I've flown 1.5 million miles on United Airlines in my working life. (Before you start tweeting congratulations, understand that it's the equivalent of spending six months, day and night, belted into creased leatherette.) For my devotion, and the annoyance of having United's "Rhapsody in Blue" theme permanently stuck in my head, I've been rewarded with annual Premier Executive status in the Mileage Plus program. So I'd have had a decent chance for a first-class upgrade whenI flew from Seattle to Denver recently. Yet I didn't even consider booking the trip on United.
The reason? This was during the recent NCAA tournament, and I wanted to catch a game. United doesn't have live television on board. Same for Alaska, which also flies nonstop between the cities. But Frontier, which doesn't even offer a first-class cabin to be upgraded into, features 24 channels on its $6 DirecTV package. The two hours of my flight sped by as I watched Virginia Commonwealth upset Kansas.
Air travel has been a commodity for years. Gone are the days when one carrier would boast about the quality of its meals, another about the plushness of its cabin. Responding to research that showed most consumers make ticket-buying decisions solely by price, airlines pared amenities until the experience of flying became indistinguishable from one brand to the next.

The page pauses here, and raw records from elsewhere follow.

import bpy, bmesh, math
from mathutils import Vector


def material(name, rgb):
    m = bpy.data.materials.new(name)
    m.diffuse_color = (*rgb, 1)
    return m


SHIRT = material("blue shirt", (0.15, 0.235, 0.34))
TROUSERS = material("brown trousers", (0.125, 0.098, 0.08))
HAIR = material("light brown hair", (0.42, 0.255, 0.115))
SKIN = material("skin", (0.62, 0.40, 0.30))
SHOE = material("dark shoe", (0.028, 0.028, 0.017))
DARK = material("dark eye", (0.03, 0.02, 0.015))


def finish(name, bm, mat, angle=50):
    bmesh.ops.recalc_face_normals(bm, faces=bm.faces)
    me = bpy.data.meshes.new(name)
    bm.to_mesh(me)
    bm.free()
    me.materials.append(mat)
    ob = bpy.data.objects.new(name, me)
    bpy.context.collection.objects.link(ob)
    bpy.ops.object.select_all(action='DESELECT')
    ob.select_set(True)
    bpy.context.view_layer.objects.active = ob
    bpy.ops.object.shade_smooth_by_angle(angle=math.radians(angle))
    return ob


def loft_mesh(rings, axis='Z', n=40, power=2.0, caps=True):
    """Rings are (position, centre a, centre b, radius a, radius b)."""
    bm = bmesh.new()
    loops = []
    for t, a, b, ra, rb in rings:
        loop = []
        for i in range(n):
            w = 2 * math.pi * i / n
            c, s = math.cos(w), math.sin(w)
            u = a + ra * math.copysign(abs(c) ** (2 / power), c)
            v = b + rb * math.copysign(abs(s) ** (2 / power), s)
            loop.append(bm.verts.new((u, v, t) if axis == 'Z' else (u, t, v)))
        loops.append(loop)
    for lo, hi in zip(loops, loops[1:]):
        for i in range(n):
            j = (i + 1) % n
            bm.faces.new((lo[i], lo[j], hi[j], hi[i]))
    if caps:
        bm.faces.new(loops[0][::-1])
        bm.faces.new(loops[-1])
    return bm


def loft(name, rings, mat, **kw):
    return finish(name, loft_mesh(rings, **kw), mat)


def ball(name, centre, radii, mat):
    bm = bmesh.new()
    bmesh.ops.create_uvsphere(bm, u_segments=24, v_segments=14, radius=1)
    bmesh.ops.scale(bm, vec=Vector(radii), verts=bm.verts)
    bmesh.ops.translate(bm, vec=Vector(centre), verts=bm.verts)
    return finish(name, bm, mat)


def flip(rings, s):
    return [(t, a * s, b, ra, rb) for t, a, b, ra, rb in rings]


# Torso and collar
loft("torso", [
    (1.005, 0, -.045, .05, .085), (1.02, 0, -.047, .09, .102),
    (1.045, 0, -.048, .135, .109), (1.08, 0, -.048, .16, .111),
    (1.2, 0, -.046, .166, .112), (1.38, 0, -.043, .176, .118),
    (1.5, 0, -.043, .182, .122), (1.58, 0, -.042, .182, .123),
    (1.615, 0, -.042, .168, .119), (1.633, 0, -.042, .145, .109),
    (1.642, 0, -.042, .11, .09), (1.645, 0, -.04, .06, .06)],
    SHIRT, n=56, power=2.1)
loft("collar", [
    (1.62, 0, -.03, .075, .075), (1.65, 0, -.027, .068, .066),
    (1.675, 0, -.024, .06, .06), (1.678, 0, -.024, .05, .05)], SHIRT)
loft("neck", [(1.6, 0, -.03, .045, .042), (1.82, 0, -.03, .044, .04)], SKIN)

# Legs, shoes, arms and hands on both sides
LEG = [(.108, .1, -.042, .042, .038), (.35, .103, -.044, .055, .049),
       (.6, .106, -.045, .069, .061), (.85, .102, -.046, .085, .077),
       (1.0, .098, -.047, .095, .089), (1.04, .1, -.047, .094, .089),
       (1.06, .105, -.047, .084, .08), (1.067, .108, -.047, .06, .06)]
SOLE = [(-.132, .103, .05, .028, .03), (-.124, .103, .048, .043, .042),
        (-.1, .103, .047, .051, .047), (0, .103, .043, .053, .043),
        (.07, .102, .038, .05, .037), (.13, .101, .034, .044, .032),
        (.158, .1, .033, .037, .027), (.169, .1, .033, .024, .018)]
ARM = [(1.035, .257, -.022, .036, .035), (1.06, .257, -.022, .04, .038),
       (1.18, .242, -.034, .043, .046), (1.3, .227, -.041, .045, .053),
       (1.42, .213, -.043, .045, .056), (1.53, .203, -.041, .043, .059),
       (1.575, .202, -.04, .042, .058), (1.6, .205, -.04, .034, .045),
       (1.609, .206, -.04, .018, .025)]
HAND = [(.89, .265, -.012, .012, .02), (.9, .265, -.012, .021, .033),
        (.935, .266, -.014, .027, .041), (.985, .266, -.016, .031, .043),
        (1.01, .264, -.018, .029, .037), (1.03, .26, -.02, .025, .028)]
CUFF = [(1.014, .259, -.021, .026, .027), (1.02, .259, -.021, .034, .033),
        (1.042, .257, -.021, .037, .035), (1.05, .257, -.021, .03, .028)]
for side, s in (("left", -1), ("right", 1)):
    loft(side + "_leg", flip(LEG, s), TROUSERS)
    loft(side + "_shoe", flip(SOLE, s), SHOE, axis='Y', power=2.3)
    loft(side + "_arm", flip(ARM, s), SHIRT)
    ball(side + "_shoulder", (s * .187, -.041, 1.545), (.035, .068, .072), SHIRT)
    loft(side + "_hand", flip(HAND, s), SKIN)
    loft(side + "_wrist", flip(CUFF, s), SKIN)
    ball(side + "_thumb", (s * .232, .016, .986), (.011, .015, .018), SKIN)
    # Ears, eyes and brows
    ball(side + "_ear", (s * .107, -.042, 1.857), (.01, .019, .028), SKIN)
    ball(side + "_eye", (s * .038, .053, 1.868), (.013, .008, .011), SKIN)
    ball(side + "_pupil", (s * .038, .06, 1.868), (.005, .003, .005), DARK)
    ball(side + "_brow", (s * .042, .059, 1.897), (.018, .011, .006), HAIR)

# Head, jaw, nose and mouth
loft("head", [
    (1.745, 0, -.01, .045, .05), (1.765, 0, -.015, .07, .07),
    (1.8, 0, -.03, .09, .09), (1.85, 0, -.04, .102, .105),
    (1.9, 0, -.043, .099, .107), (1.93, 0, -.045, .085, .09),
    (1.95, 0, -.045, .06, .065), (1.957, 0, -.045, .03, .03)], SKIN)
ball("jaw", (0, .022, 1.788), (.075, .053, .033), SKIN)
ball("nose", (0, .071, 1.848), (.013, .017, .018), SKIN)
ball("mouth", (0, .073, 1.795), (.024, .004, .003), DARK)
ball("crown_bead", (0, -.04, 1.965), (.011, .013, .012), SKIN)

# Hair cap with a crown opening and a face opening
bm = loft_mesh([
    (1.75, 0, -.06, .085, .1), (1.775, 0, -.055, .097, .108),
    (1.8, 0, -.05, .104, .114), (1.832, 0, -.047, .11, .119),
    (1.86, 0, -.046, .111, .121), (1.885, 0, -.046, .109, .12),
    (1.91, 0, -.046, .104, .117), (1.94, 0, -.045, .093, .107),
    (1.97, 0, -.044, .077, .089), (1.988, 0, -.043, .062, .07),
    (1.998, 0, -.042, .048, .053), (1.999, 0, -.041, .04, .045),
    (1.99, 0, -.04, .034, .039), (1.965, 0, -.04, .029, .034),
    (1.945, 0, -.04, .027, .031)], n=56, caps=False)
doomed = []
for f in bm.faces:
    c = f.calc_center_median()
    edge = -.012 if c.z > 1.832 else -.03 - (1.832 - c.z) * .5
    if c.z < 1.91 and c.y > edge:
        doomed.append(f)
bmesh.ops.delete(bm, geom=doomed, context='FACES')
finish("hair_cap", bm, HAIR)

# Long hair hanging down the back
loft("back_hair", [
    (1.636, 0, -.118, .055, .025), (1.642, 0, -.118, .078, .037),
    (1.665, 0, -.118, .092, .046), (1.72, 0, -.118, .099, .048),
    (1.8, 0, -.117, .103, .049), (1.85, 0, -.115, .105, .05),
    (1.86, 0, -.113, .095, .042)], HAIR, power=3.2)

Now the advances of technology have provided momentary separation. Some carriers have on-board entertainment systems that include TV. Others offer pay-per-use Wi-Fi. Some, like United, still don't have either. And occasionally, such as when I take a Delta flight on a recommissioned Northwest aircraft, I hit the jackpot and get both. These days, I choose my airline by how I want to spend my time on a particular flight. Answer e-mails? Have a shot at free drinks and a meal with an upgrade? Kick back and watch a game?
Let's cherish the moment, and hope that this state of affairs is more than temporary. Maximizing quarterly profits--as opposed to building long-term customer loyalty--has been the industry's goal for so long that it seems to have become integrated into its DNA. As you read this, computers are figuring out which in-flight services generate the highest return on investment; those will likely become standard across the brands. Make sure the airlines know that you appreciate the options, or the rest will just fade away. -- Bruce Schoenfeld
|Delta||Yes*||Live TV--18 free Dish Network channels (time to get caught up on The Millionaire Matchmaker)||Delta on Demand: 250 movies, a 4,100-song music library--even video games and in-flight trivia||Standard outlets and USB ports|
|United Airlines||No||No live TV; programming and movies on flights two hours or longer||20 music channels||In-seat power outlets in most seats|
|American Airlines||Yes*, on 767-200s and some MD80s and 737s||No live TV; some programming available on flights seven hours or longer||Free movies on the main screen or in-seat screens, plus audio programming||Power outlets on most aircraft|
|US Airways||Yes*, on A321s||No live TV; programming on some international and Hawaii flights||Music and video on demand on some international and Hawaii flights||
Power outlets and USB ports on some aircraft
|Frontier||No||No Live TV--$6 for access to 24 channels of DirecTV on Airbus flights||Movies available for $8||Movies available for $8 Er … in-flight magazine|
|jetBlue||No||No Live TV--36 free channels of DirecTV (never miss the latest Pit Boss)||Movies for $6 on flights longer than two hours; free SiriusXM Radio||Free unlimited snacks (score!)|
|Southwest Airlines||Yes, on most flights ($5 flat fee)||Nope||Nope||Free pretzels and peanuts, suckers|
|Alaska Airlines||Yes*, on 70 percent of aircraft||No live TV; rental of the Wi-Fi-enabled digEplayer L7 available on some flights||The digEplayer offers TV shows, movies, and exclusive NFL Network shows||Again with the digEplayer|
*Offered through Gogo Inflight Internet. Pricing varies based on type of device and length of service, from $4.95 for 1.5 hours to $12.95 for more than 3 hours (on a laptop).